Four days into practical assessments and already 8 students have passed! So far, so good! Well done students, you make us proud. Amidst all the frantic preparations (at least it appeared so) the students excelled at demonstrating the “WOW!” factor as I like to call it, with some innovative and interesting displays of refreshment breaks for their “guests”. Whilst not a prerequisite, it is always a great way to display hosting skills, and the lengths that most went too have not gone unnoticed, well done!
We find ourselves at the end of yet another week and course time for our students is quickly nearing an end. This week was devoted to study, study and more study with a bit of time to eat and sleep in between. Apart from the studies we had the two groups host one another for a bush dinner. They had to choose a location and create a dining experience somewhere other than the normal eating area. While some put in more effort than others, both nights turned out wonderful and the experience was enjoyed by the receiving group. Well done to all.
This week saw things heating up a bit more around camp as exam and assessment time comes closer, and what better way to relieve some of that stress than a trip to the very popular Kruger National Park(KNP)!!
The third semester has drawn to a close, and we begin.....to realise that we are on our way to becoming fully fledged guides, with the beginning of the fire-arm assessments and more intense game drives. The tension is mounting as more and more “pressure” is being exerted on the students to begin conditioning them to the upcoming driving assessments in the next semester, but not until the fire-arm assessments commenced in the latter part of this week did reality begin to bite!
Greetings from the slow veld and with another week gone by, things are not that slow. The week started off with a couple of lectures. The last two for our students and I’m sure they were all to please to find that out!

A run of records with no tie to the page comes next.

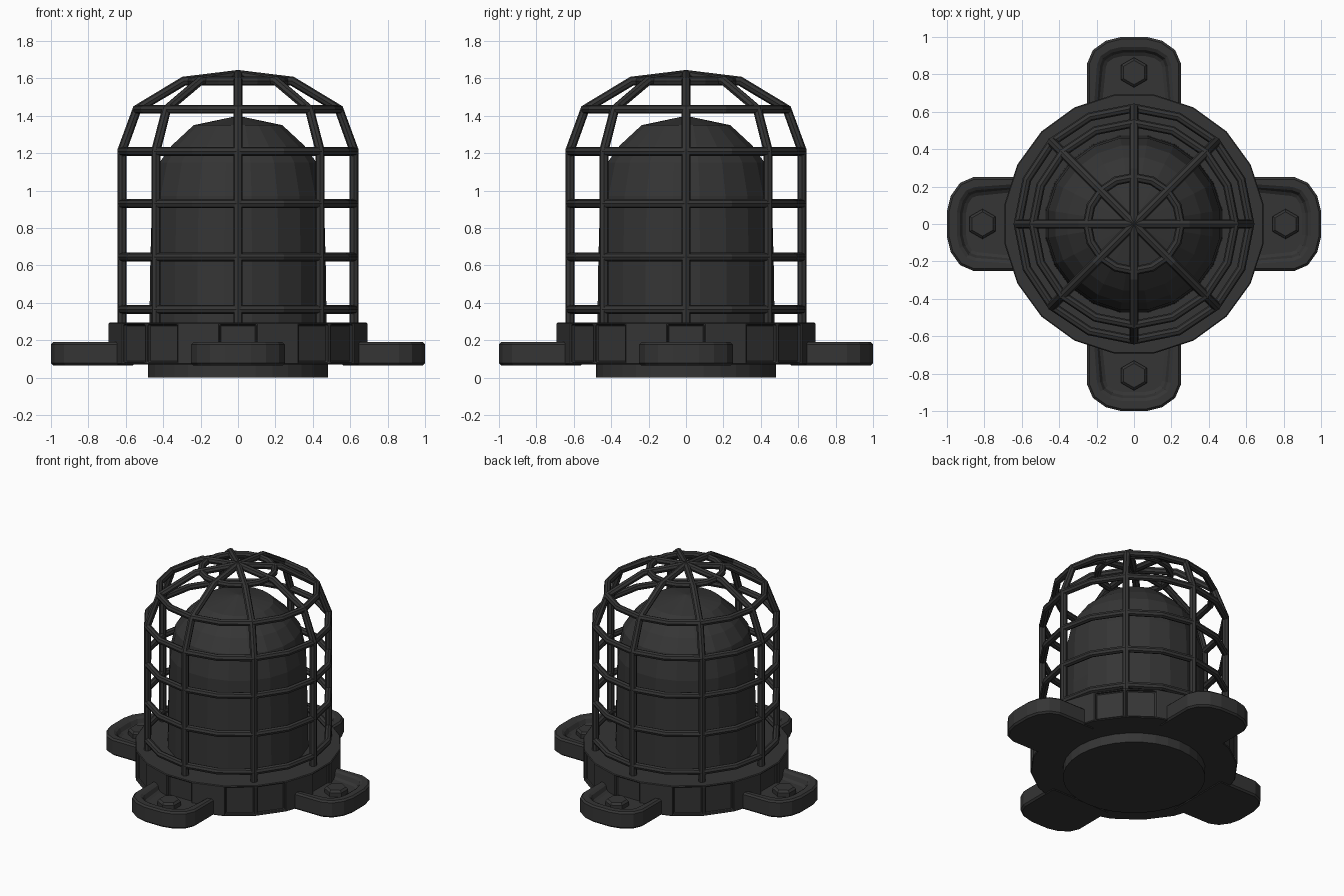
import bpy, bmesh, math
from mathutils import Matrix

if "Cube" in bpy.data.objects:
    bpy.data.objects.remove(bpy.data.objects["Cube"])

dark = bpy.data.materials.new("dark_metal")
dark.diffuse_color = (0.035, 0.035, 0.035, 1)
dark.use_nodes = True
dark.node_tree.nodes["Principled BSDF"].inputs["Base Color"].default_value = dark.diffuse_color


def finish(bm, name):
    bmesh.ops.recalc_face_normals(bm, faces=bm.faces)
    me = bpy.data.meshes.new(name)
    bm.to_mesh(me)
    bm.free()
    ob = bpy.data.objects.new(name, me)
    ob.data.materials.append(dark)
    bpy.context.collection.objects.link(ob)
    return ob


def bevel(ob, width):
    m = ob.modifiers.new("bevel", 'BEVEL')
    m.width, m.segments = width, 1
    m.limit_method, m.angle_limit = 'ANGLE', math.radians(50)


def lathe(name, profile, sides, phase=0.0):
    """Revolve (radius, z) points around z, capping open ends."""
    bm = bmesh.new()
    rings = []
    for r, z in profile:
        if r == 0:
            rings.append([bm.verts.new((0, 0, z))])
        else:
            rings.append([bm.verts.new((r * math.cos(phase + i * math.tau / sides),
                                        r * math.sin(phase + i * math.tau / sides), z))
                          for i in range(sides)])
    for a, b in zip(rings, rings[1:]):
        for i in range(sides):
            j = (i + 1) % sides
            if len(b) == 1:
                bm.faces.new((a[i], a[j], b[0]))
            else:
                bm.faces.new((a[i], a[j], b[j], b[i]))
    for ring in (rings[0], rings[-1]):
        if len(ring) > 1:
            bm.faces.new(ring)
    return finish(bm, name)


def rods(name, paths, cyclic, radius):
    """Round rods swept along straight-segment paths."""
    cu = bpy.data.curves.new(name, 'CURVE')
    cu.dimensions = '3D'
    cu.bevel_depth, cu.bevel_resolution = radius, 2
    cu.use_fill_caps = True
    for pts in paths:
        sp = cu.splines.new('POLY')
        sp.points.add(len(pts) - 1)
        for p, co in zip(sp.points, pts):
            p.co = (*co, 1)
        sp.use_cyclic_u = cyclic
        sp.use_smooth = False
    cu.materials.append(dark)
    ob = bpy.data.objects.new(name, cu)
    bpy.context.collection.objects.link(ob)


# Bottom plinth and glass dome
lathe("plinth", [(0.48, 0), (0.48, 0.08)], 32)
lathe("glass_dome", [(0.48, 0.25), (0.475, 0.6), (0.465, 0.97), (0.425, 1.15),
                     (0.36, 1.24), (0.24, 1.35), (0, 1.40)], 20, math.radians(9))

# Collar with recessed grip panels on some of its 20 sides
collar = lathe("collar", [(0.70, 0.07), (0.70, 0.295)], 20, math.radians(9))
bm = bmesh.new()
bm.from_mesh(collar.data)
panels = []
for f in bm.faces:
    if abs(f.normal.z) < 0.1:
        a = math.degrees(math.atan2(f.normal.y, f.normal.x)) % 90
        if min(a, 90 - a) < 5 or abs(a - 45) < 12:
            panels.append(f)
bmesh.ops.inset_individual(bm, faces=panels, thickness=0.015, depth=0)
bmesh.ops.inset_individual(bm, faces=panels, thickness=0.004, depth=-0.02)
bm.to_mesh(collar.data)
bm.free()
bevel(collar, 0.007)

# Four mounting lugs with sunken trays, and their hex bolts
half = [(0.55, 0.25), (0.86, 0.25), (0.93, 0.22), (0.98, 0.15), (1.0, 0.07)]
outline = half + [(x, -y) for x, y in reversed(half)]
for k, side in enumerate(("right", "back", "left", "front")):
    turn = Matrix.Rotation(k * math.pi / 2, 4, 'Z')
    bm = bmesh.new()
    low = bm.faces.new([bm.verts.new((x, y, 0.065)) for x, y in outline])
    ext = bmesh.ops.extrude_face_region(bm, geom=[low])
    bmesh.ops.translate(bm, vec=(0, 0, 0.125),
                        verts=[v for v in ext["geom"] if isinstance(v, bmesh.types.BMVert)])
    bmesh.ops.recalc_face_normals(bm, faces=bm.faces)
    top = [f for f in bm.faces if f.normal.z > 0.9]
    bmesh.ops.inset_region(bm, faces=top, thickness=0.065)
    bmesh.ops.inset_region(bm, faces=top, thickness=0.025, depth=-0.05)
    bm.transform(turn)
    bevel(finish(bm, "lug_" + side), 0.012)

    bolt = lathe("bolt_" + side, [(0.08, 0.12), (0.08, 0.17), (0.065, 0.185)], 6, math.pi / 6)
    bolt.data.transform(turn @ Matrix.Translation((0.81, 0, 0)) @ Matrix.Rotation(-k * math.pi / 2, 4, 'Z'))

# Cage hoops: four bent rods crossing at the top
side_path = [(0.62, 0.26), (0.62, 1.215), (0.54, 1.435), (0.29, 1.585)]
hoops = []
for k in range(4):
    c, s = math.cos(k * math.pi / 4), math.sin(k * math.pi / 4)
    prof = side_path + [(0, 1.62)] + [(-r, z) for r, z in reversed(side_path)]
    hoops.append([(r * c, r * s, z) for r, z in prof])
rods("cage_hoops", hoops, False, 0.025)

# Cage rings
rings = [(0.62, 0.365), (0.62, 0.645), (0.62, 0.93), (0.62, 1.21), (0.54, 1.435), (0.25, 1.585)]
rods("cage_rings", [[(r * math.cos(i * math.tau / 16), r * math.sin(i * math.tau / 16), z)
                     for i in range(16)] for r, z in rings], True, 0.024)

For most aspiring guides training and refining their guiding skills, one subject out there strikes fear into their hearts at the mere thought of it. That module is of course, birds! Unlike mammals, they are small, unlike trees, they move and worst of all, they all look and sound the same, well not quite, but ask the right person (or should we perhaps say the wrong person), and this is what they will tell you.
Back in the saddle after a much needed rest on Sunday after the full tracking week saw Monday kick off with a fish lecture in the morning and a game drive with a student at the wheel as per usual. Tuesday saw the students back in the lecture room attending an Arthropods lecture (for the uninformed-creepy crawlies and things!) and a tree walk in the afternoon for those that were not intending to do a placement, whilst those that are, were met with for one-on-one interviews with Shirell and Charles.
This week saw us hosting the third Cybertracker track and sign course here at Bushwise, hosted by expert tracker, Colin Patrick. As much as students often think that tracking is easy, with someone like Colin, you will very quickly learn that it involves more than just finding and identifying a few tracks. One of the best things about the tracking course, is not only do you learn loads about tracks, but it teaches us to look and think outside the box! Once you can start looking outside the box, you can start forming stories in your mind as to what had happened in a certain area.